As Lebanon's new government sought a vote of confidence in parliament on Tuesday (February 11), this "no trust" banner was the protesters' response outside it.
Crowds tried to stop lawmakers even reaching the heavily barricaded parliament, but the session went ahead, as riot police fired tear gas at demonstrators calling for new elections.
Hundreds were injured.
Protesters accuse Lebanon's successive governments of entrenched corruption and decades of state waste; the roots of a financial crisis made worse by months of unrest.
And the new one, they say, is no different.
(SOUNDBITE) (Arabic) PROTESTER FROM BYBLOS, ELIO FARHAT, 25, SAYING: ''We wanted a sovereign independent government of technocrats, not one that follows the same political decisions.
But instead we got a government that's basically carrying out the plan of the one we toppled.
Where's the logic in that?
This is a provocation of the Lebanese people." People smashed and burned this central Beirut bank - not the first to become a lightning-rod for fury.
Banks have curbed access to savings and blocked international transfers, while the Lebanese pound has lost a third of its value.
Prime Minister Hassan Diab, who took office last month, called for painful steps to address the crisis, and for Lebanon to seek foreign help.

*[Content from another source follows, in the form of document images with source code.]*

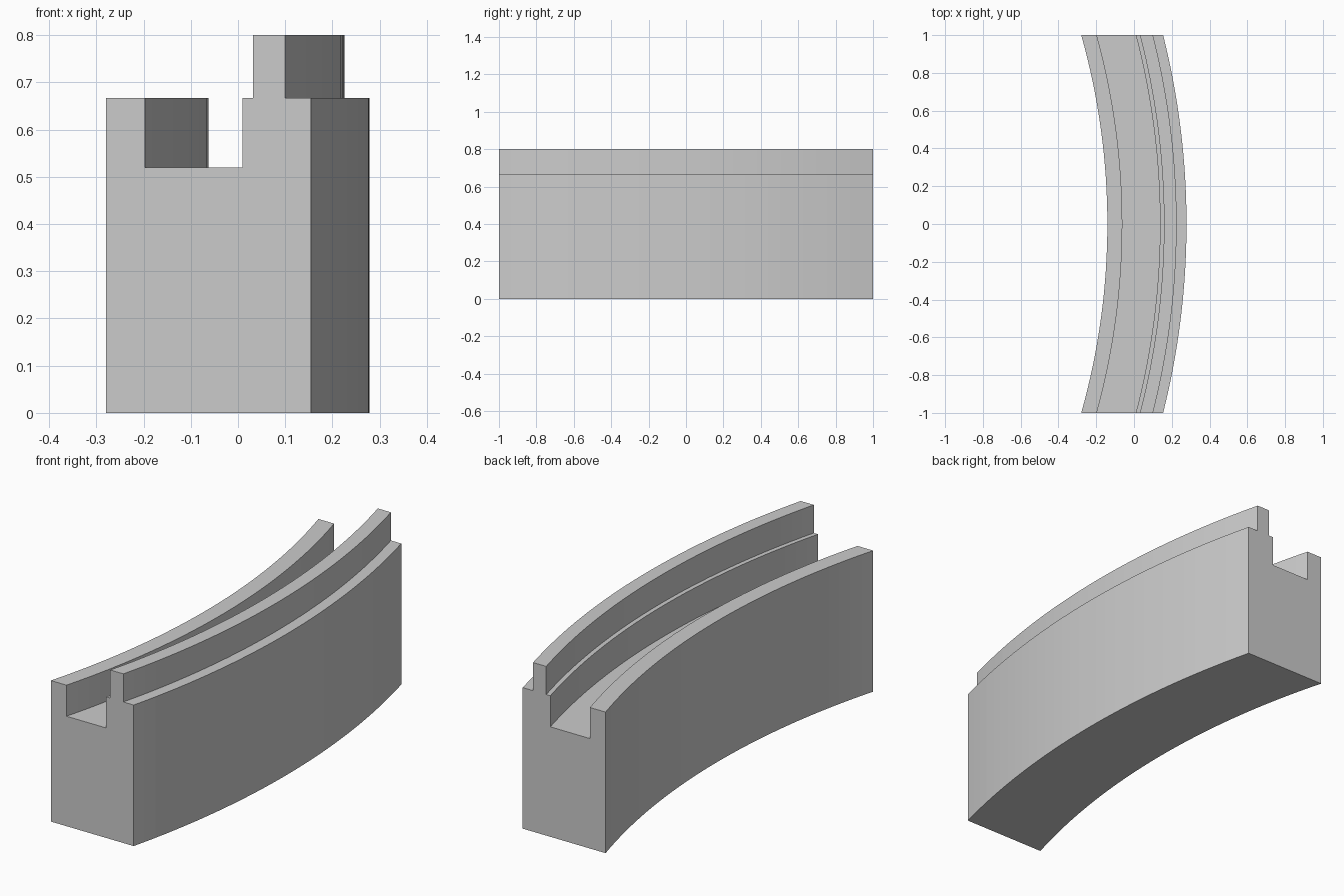
import bpy, bmesh, math

cube = bpy.data.objects.get("Cube")
if cube:
    bpy.data.objects.remove(cube)

CENTRE_X = -3.822   # axis shared by all the arcs
SEGMENTS = 32

# Arc radii of the rail walls
INNER, GROOVE_IN, GROOVE_OUT = 3.681, 3.760, 3.960
RIDGE_IN, RIDGE_OUT, OUTER = 3.981, 4.0475, 4.10
# Heights of the groove floor, shoulders and ridge
FLOOR, SHOULDER, TOP = 0.52, 0.667, 0.80

# Cross-section as (radius, height)
profile = [
    (INNER, 0), (OUTER, 0), (OUTER, SHOULDER), (RIDGE_OUT, SHOULDER),
    (RIDGE_OUT, TOP), (RIDGE_IN, TOP), (RIDGE_IN, SHOULDER),
    (GROOVE_OUT, SHOULDER), (GROOVE_OUT, FLOOR), (GROOVE_IN, FLOOR),
    (GROOVE_IN, SHOULDER), (INNER, SHOULDER),
]

# Sweep the section along the arc, with both ends cut square at y = -1 and 1
bm = bmesh.new()
rings = []
for i in range(SEGMENTS + 1):
    t = 2 * i / SEGMENTS - 1
    ring = []
    for r, z in profile:
        a = t * math.asin(1 / r)
        ring.append(bm.verts.new((CENTRE_X + r * math.cos(a), r * math.sin(a), z)))
    rings.append(ring)

n = len(profile)
for a, b in zip(rings, rings[1:]):
    for j in range(n):
        k = (j + 1) % n
        bm.faces.new((a[j], a[k], b[k], b[j]))
bm.faces.new(rings[0])
bm.faces.new(rings[-1])
bmesh.ops.recalc_face_normals(bm, faces=bm.faces)

mesh = bpy.data.meshes.new("curved_rail")
bm.to_mesh(mesh)
bm.free()
rail = bpy.data.objects.new("curved_rail", mesh)
bpy.context.collection.objects.link(rail)

# Plain grey material
grey = bpy.data.materials.new("light_grey")
grey.use_nodes = True
colour = (0.6, 0.6, 0.6, 1)
grey.diffuse_color = colour
grey.node_tree.nodes["Principled BSDF"].inputs["Base Color"].default_value = colour
mesh.materials.append(grey)
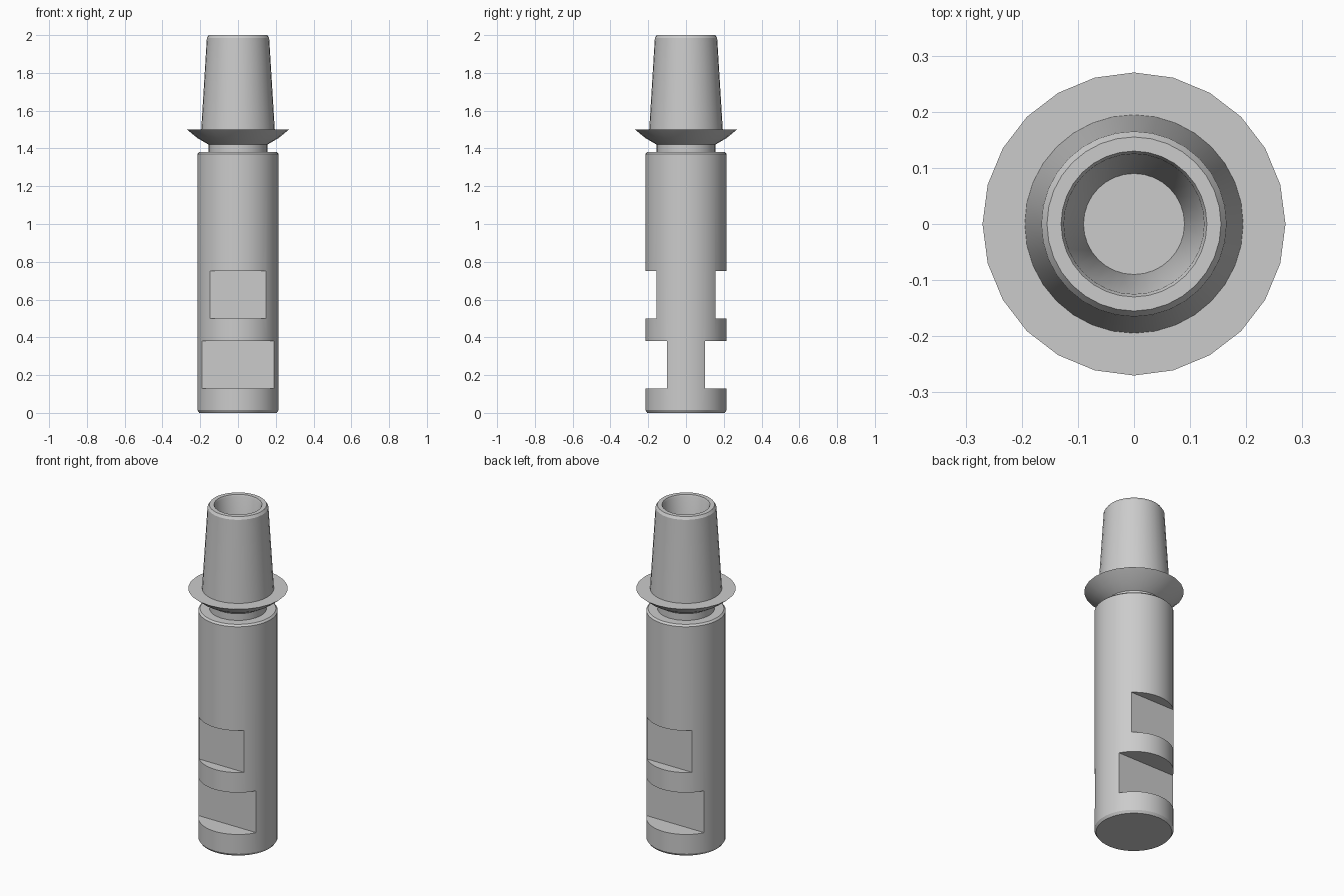
import bpy, bmesh, math
from mathutils import Matrix

cube = bpy.data.objects.get("Cube")
if cube:
    bpy.data.objects.remove(cube, do_unlink=True)

steel = bpy.data.materials.new("steel_grey")
steel.use_nodes = True
GREY = (0.6, 0.6, 0.6, 1)
steel.diffuse_color = GREY
steel.node_tree.nodes["Principled BSDF"].inputs["Base Color"].default_value = GREY


def add_object(name, bm):
    bmesh.ops.recalc_face_normals(bm, faces=bm.faces)
    mesh = bpy.data.meshes.new(name)
    bm.to_mesh(mesh)
    bm.free()
    mesh.materials.append(steel)
    obj = bpy.data.objects.new(name, mesh)
    bpy.context.collection.objects.link(obj)
    return obj


def lathe(name, profile, sides):
    """Turn a (radius, height) profile around z."""
    bm = bmesh.new()
    verts = [bm.verts.new((r, 0, z)) for r, z in profile]
    edges = [bm.edges.new(pair) for pair in zip(verts, verts[1:])]
    bmesh.ops.spin(bm, geom=verts + edges, cent=(0, 0, 0), axis=(0, 0, 1),
                   angle=math.tau, steps=sides, use_merge=False)
    bmesh.ops.remove_doubles(bm, verts=bm.verts, dist=0.0005)
    return add_object(name, bm)


def activate(obj):
    bpy.ops.object.select_all(action='DESELECT')
    obj.select_set(True)
    bpy.context.view_layer.objects.active = obj


# Cylindrical body with small chamfers
body = lathe("body", [(0, 0), (0.205, 0), (0.215, 0.015), (0.215, 1.37),
                      (0.205, 1.38), (0, 1.38)], 48)

# Wrench flats on front and back: (distance from axis, bottom, top)
for depth, low, high in [(0.155, 0.5, 0.75), (0.1, 0.13, 0.38)]:
    for side in (-1, 1):
        bm = bmesh.new()
        place = (Matrix.Translation((0, side * (depth + 0.1), (low + high) / 2))
                 @ Matrix.Diagonal((0.6, 0.2, high - low, 1)))
        bmesh.ops.create_cube(bm, size=1, matrix=place)
        cutter = add_object("flat_cutter", bm)
        cutter.hide_render = True
        activate(body)
        mod = body.modifiers.new("flat", 'BOOLEAN')
        mod.operation = 'DIFFERENCE'
        mod.solver = 'EXACT'
        mod.object = cutter
        bpy.ops.object.modifier_apply(modifier=mod.name)
        bpy.data.objects.remove(cutter, do_unlink=True)

# Neck and flared collar
collar = lathe("neck_and_collar", [(0, 1.37), (0.155, 1.37), (0.155, 1.42),
                                   (0.215, 1.455), (0.27, 1.5), (0, 1.5)], 24)

# Tapered hollow pin with a narrowing bore
pin = lathe("tapered_pin", [(0, 1.495), (0.195, 1.495), (0.165, 1.985),
                            (0.155, 2), (0.13, 2), (0.125, 1.99),
                            (0.09, 1.51), (0, 1.51)], 32)

for part in (body, collar, pin):
    activate(part)
    bpy.ops.object.shade_smooth_by_angle(angle=math.radians(30))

It's already one of the world's most heavily indebted states, and leading politicians are calling for the IMF to push through a rescue plan.